Records provided section start

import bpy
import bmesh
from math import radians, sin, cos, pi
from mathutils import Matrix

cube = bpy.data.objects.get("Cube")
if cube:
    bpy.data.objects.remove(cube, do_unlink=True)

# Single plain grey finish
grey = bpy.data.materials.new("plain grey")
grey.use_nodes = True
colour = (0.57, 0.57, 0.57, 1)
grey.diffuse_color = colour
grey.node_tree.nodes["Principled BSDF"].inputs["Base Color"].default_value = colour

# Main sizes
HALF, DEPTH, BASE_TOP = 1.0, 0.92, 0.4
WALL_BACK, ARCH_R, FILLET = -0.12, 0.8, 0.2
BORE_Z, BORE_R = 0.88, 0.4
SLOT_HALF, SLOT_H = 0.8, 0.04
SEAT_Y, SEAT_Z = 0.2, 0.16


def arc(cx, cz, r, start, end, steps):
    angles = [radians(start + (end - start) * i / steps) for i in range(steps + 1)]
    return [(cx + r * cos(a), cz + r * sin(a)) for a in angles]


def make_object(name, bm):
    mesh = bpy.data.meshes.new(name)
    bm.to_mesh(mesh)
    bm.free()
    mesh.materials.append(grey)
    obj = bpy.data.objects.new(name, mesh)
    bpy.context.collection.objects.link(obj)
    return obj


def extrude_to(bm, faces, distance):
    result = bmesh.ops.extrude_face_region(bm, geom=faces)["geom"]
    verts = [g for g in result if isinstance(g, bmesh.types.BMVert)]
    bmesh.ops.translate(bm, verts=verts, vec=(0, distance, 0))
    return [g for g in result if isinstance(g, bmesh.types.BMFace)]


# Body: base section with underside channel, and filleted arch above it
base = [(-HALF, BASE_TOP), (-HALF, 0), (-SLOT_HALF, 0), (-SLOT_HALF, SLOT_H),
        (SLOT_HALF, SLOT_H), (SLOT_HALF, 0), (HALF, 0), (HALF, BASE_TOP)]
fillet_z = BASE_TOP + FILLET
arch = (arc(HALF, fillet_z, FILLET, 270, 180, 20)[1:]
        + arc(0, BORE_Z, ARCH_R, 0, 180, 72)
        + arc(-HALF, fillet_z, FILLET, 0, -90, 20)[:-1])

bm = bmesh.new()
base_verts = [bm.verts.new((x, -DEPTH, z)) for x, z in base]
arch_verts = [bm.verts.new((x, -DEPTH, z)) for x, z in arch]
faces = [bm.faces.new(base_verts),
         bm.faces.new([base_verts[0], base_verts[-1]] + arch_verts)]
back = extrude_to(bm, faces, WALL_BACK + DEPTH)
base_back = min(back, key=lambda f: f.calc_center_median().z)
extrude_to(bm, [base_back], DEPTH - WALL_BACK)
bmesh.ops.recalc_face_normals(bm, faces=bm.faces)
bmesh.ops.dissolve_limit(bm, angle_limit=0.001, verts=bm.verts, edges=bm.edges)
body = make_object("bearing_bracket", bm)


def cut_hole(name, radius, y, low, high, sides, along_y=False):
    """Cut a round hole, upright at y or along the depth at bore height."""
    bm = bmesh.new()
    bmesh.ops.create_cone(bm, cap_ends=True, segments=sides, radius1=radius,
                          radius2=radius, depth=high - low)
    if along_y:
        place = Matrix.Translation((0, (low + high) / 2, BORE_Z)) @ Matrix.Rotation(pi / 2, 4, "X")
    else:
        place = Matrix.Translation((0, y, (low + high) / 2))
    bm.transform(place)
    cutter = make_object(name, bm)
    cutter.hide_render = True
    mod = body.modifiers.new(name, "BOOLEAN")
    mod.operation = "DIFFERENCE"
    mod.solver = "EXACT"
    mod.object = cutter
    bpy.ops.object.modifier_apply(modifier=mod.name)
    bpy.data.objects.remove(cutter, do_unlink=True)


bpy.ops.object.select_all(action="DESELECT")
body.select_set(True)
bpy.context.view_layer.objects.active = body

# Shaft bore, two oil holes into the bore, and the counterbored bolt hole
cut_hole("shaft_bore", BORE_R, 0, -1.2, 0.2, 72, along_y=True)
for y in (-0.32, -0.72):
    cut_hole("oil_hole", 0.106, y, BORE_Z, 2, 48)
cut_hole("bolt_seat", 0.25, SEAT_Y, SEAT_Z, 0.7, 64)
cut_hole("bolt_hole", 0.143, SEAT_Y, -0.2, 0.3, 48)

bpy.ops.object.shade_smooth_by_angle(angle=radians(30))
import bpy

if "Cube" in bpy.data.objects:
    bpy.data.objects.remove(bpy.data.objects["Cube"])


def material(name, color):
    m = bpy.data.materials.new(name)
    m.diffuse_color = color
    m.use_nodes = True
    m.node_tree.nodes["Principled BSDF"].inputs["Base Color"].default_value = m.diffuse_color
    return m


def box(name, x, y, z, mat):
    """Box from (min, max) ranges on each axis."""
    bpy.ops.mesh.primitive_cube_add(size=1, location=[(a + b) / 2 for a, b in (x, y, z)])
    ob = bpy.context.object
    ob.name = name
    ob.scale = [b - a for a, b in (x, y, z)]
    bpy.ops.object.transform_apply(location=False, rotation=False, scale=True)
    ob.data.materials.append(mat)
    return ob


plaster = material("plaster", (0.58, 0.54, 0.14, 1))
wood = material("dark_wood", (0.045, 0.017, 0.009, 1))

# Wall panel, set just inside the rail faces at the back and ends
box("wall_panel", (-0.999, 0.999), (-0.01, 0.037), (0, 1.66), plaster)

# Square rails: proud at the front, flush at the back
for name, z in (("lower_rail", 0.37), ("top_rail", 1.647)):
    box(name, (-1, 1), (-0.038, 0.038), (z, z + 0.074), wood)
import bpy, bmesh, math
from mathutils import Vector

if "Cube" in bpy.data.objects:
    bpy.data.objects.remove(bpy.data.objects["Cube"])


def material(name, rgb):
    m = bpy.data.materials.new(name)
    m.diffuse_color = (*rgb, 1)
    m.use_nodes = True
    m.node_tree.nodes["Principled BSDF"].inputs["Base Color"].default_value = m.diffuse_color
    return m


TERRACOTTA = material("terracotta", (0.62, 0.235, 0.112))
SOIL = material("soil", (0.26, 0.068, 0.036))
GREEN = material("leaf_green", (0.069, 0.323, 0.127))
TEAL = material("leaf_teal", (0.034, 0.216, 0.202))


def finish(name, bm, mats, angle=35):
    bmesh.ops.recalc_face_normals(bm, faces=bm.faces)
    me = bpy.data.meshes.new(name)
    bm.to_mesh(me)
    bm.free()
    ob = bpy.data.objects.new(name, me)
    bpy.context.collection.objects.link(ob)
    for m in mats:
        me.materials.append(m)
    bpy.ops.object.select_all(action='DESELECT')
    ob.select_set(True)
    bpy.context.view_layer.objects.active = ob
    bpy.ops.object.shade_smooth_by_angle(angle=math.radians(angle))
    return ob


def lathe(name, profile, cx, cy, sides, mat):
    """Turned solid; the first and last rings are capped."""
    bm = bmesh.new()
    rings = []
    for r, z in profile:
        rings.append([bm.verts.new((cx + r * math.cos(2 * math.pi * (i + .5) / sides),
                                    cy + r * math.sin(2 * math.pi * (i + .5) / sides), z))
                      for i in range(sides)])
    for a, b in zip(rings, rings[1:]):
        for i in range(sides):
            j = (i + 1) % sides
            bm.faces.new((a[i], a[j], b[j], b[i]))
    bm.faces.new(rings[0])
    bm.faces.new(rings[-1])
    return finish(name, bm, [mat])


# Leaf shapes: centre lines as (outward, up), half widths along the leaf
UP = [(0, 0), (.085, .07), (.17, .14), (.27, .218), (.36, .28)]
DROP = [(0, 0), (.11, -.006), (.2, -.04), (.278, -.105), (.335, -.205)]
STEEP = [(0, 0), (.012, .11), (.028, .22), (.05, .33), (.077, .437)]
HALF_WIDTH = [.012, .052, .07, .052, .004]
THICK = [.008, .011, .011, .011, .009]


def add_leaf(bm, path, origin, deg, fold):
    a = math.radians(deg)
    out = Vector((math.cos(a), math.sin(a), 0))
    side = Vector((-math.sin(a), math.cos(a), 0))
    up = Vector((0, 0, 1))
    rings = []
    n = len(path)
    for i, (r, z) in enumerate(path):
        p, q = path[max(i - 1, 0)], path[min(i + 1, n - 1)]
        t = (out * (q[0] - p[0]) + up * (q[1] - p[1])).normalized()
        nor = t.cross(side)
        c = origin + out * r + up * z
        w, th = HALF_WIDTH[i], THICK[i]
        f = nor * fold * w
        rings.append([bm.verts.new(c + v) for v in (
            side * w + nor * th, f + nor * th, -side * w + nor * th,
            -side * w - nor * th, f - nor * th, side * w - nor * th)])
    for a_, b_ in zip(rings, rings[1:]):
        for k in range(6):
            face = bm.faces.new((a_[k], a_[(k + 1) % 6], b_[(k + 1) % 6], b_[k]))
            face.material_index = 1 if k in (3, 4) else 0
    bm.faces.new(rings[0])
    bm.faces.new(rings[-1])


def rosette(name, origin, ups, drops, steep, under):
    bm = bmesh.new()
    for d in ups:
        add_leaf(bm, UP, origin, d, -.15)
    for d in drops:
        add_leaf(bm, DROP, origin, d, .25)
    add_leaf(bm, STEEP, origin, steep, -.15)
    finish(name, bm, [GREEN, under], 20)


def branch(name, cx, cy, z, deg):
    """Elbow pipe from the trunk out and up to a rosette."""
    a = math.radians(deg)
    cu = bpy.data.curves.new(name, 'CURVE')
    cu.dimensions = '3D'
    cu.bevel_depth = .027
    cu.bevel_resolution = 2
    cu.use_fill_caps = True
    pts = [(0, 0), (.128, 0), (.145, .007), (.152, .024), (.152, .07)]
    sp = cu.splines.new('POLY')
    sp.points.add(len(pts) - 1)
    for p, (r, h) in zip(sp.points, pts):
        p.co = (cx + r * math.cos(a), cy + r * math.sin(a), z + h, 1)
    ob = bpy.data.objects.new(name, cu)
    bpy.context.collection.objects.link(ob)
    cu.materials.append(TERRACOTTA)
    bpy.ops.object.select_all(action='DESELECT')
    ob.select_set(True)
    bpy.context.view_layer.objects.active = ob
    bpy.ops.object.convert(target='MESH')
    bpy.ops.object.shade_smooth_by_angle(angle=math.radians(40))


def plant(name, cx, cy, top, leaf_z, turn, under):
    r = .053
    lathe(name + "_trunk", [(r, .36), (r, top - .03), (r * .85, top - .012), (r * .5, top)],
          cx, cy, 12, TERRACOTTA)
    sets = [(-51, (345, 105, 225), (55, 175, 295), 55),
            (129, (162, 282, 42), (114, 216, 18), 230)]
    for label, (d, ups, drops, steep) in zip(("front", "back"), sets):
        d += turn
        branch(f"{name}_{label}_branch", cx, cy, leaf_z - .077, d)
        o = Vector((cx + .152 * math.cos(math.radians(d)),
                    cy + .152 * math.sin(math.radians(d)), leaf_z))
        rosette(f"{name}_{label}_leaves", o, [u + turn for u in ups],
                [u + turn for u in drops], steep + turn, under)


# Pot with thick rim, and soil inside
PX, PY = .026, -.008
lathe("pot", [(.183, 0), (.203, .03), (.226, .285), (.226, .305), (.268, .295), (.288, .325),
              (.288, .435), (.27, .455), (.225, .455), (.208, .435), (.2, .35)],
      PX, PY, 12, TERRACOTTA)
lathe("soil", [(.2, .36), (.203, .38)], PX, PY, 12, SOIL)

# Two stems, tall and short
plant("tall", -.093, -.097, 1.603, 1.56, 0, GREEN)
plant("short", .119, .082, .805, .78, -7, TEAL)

Records provided section end

_Work to complete:_ Among the lines of the preceding data, which ones hold the word "append"? List them.

_Reply to the exercise:_
    mesh.materials.append(grey)
    ob.data.materials.append(mat)
        me.materials.append(m)
        rings.append([bm.verts.new((cx + r * math.cos(2 * math.pi * (i + .5) / sides),
        rings.append([bm.verts.new(c + v) for v in (
    cu.materials.append(TERRACOTTA)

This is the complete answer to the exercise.